Required action: Retype all of the data shown below, keeping every character the same.

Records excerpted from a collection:
◇ ◇ ◇

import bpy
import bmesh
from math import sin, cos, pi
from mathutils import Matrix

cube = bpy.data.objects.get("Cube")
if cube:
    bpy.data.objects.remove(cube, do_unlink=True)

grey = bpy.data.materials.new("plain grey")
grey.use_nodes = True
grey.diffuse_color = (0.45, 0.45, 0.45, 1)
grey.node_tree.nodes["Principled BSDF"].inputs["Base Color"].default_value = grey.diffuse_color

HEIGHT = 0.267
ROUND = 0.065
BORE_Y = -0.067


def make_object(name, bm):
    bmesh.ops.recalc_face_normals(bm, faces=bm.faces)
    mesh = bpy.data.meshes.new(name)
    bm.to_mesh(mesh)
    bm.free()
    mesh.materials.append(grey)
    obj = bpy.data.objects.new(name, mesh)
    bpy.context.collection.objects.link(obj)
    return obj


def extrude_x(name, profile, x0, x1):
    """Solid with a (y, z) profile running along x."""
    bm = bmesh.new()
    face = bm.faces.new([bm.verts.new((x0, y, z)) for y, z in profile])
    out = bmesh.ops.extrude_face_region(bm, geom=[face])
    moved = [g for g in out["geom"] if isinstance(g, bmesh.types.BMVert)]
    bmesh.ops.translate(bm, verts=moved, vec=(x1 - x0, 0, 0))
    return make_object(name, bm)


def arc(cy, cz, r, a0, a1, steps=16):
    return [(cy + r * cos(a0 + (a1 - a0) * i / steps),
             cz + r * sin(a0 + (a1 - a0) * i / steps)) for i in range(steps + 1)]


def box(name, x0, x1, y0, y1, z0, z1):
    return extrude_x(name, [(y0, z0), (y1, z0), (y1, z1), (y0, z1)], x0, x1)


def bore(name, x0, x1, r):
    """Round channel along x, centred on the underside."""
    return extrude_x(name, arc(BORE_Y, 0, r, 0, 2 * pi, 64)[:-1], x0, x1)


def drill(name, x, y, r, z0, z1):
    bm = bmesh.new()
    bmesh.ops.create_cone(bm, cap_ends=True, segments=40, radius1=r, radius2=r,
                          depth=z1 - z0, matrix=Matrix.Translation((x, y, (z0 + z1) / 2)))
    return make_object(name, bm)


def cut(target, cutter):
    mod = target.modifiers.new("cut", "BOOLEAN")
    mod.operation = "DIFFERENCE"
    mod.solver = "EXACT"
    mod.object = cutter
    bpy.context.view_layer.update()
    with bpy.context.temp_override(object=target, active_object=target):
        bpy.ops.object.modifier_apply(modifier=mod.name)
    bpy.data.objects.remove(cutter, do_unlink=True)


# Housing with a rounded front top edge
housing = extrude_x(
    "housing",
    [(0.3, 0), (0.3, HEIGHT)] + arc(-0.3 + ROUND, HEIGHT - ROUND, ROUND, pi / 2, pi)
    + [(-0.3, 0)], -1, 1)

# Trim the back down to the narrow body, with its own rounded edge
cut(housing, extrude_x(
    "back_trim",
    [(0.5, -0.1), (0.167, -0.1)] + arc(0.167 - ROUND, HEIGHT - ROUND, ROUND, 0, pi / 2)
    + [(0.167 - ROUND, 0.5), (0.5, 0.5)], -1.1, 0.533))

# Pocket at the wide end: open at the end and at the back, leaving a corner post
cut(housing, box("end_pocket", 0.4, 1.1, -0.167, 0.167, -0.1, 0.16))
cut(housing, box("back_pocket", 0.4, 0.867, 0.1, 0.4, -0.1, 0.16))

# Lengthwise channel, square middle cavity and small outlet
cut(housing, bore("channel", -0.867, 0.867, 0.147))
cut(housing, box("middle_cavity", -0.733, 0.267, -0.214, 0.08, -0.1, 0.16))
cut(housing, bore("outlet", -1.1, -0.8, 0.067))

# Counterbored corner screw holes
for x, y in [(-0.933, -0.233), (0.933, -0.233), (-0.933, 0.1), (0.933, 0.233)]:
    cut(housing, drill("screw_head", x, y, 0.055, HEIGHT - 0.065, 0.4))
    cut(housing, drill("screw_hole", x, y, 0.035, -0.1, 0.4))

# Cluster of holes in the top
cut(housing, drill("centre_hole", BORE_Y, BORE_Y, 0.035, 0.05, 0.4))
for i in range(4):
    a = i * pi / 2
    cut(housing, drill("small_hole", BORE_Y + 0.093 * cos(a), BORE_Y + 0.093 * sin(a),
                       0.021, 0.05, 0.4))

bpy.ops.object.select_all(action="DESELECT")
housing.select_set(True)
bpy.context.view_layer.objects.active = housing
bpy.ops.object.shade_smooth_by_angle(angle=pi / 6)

◇ ◇ ◇

Exercise result:
import bpy
import bmesh
from math import sin, cos, pi
from mathutils import Matrix

cube = bpy.data.objects.get("Cube")
if cube:
    bpy.data.objects.remove(cube, do_unlink=True)

grey = bpy.data.materials.new("plain grey")
grey.use_nodes = True
grey.diffuse_color = (0.45, 0.45, 0.45, 1)
grey.node_tree.nodes["Principled BSDF"].inputs["Base Color"].default_value = grey.diffuse_color

HEIGHT = 0.267
ROUND = 0.065
BORE_Y = -0.067


def make_object(name, bm):
    bmesh.ops.recalc_face_normals(bm, faces=bm.faces)
    mesh = bpy.data.meshes.new(name)
    bm.to_mesh(mesh)
    bm.free()
    mesh.materials.append(grey)
    obj = bpy.data.objects.new(name, mesh)
    bpy.context.collection.objects.link(obj)
    return obj


def extrude_x(name, profile, x0, x1):
    """Solid with a (y, z) profile running along x."""
    bm = bmesh.new()
    face = bm.faces.new([bm.verts.new((x0, y, z)) for y, z in profile])
    out = bmesh.ops.extrude_face_region(bm, geom=[face])
    moved = [g for g in out["geom"] if isinstance(g, bmesh.types.BMVert)]
    bmesh.ops.translate(bm, verts=moved, vec=(x1 - x0, 0, 0))
    return make_object(name, bm)


def arc(cy, cz, r, a0, a1, steps=16):
    return [(cy + r * cos(a0 + (a1 - a0) * i / steps),
             cz + r * sin(a0 + (a1 - a0) * i / steps)) for i in range(steps + 1)]


def box(name, x0, x1, y0, y1, z0, z1):
    return extrude_x(name, [(y0, z0), (y1, z0), (y1, z1), (y0, z1)], x0, x1)


def bore(name, x0, x1, r):
    """Round channel along x, centred on the underside."""
    return extrude_x(name, arc(BORE_Y, 0, r, 0, 2 * pi, 64)[:-1], x0, x1)


def drill(name, x, y, r, z0, z1):
    bm = bmesh.new()
    bmesh.ops.create_cone(bm, cap_ends=True, segments=40, radius1=r, radius2=r,
                          depth=z1 - z0, matrix=Matrix.Translation((x, y, (z0 + z1) / 2)))
    return make_object(name, bm)


def cut(target, cutter):
    mod = target.modifiers.new("cut", "BOOLEAN")
    mod.operation = "DIFFERENCE"
    mod.solver = "EXACT"
    mod.object = cutter
    bpy.context.view_layer.update()
    with bpy.context.temp_override(object=target, active_object=target):
        bpy.ops.object.modifier_apply(modifier=mod.name)
    bpy.data.objects.remove(cutter, do_unlink=True)


# Housing with a rounded front top edge
housing = extrude_x(
    "housing",
    [(0.3, 0), (0.3, HEIGHT)] + arc(-0.3 + ROUND, HEIGHT - ROUND, ROUND, pi / 2, pi)
    + [(-0.3, 0)], -1, 1)

# Trim the back down to the narrow body, with its own rounded edge
cut(housing, extrude_x(
    "back_trim",
    [(0.5, -0.1), (0.167, -0.1)] + arc(0.167 - ROUND, HEIGHT - ROUND, ROUND, 0, pi / 2)
    + [(0.167 - ROUND, 0.5), (0.5, 0.5)], -1.1, 0.533))

# Pocket at the wide end: open at the end and at the back, leaving a corner post
cut(housing, box("end_pocket", 0.4, 1.1, -0.167, 0.167, -0.1, 0.16))
cut(housing, box("back_pocket", 0.4, 0.867, 0.1, 0.4, -0.1, 0.16))

# Lengthwise channel, square middle cavity and small outlet
cut(housing, bore("channel", -0.867, 0.867, 0.147))
cut(housing, box("middle_cavity", -0.733, 0.267, -0.214, 0.08, -0.1, 0.16))
cut(housing, bore("outlet", -1.1, -0.8, 0.067))

# Counterbored corner screw holes
for x, y in [(-0.933, -0.233), (0.933, -0.233), (-0.933, 0.1), (0.933, 0.233)]:
    cut(housing, drill("screw_head", x, y, 0.055, HEIGHT - 0.065, 0.4))
    cut(housing, drill("screw_hole", x, y, 0.035, -0.1, 0.4))

# Cluster of holes in the top
cut(housing, drill("centre_hole", BORE_Y, BORE_Y, 0.035, 0.05, 0.4))
for i in range(4):
    a = i * pi / 2
    cut(housing, drill("small_hole", BORE_Y + 0.093 * cos(a), BORE_Y + 0.093 * sin(a),
                       0.021, 0.05, 0.4))

bpy.ops.object.select_all(action="DESELECT")
housing.select_set(True)
bpy.context.view_layer.objects.active = housing
bpy.ops.object.shade_smooth_by_angle(angle=pi / 6)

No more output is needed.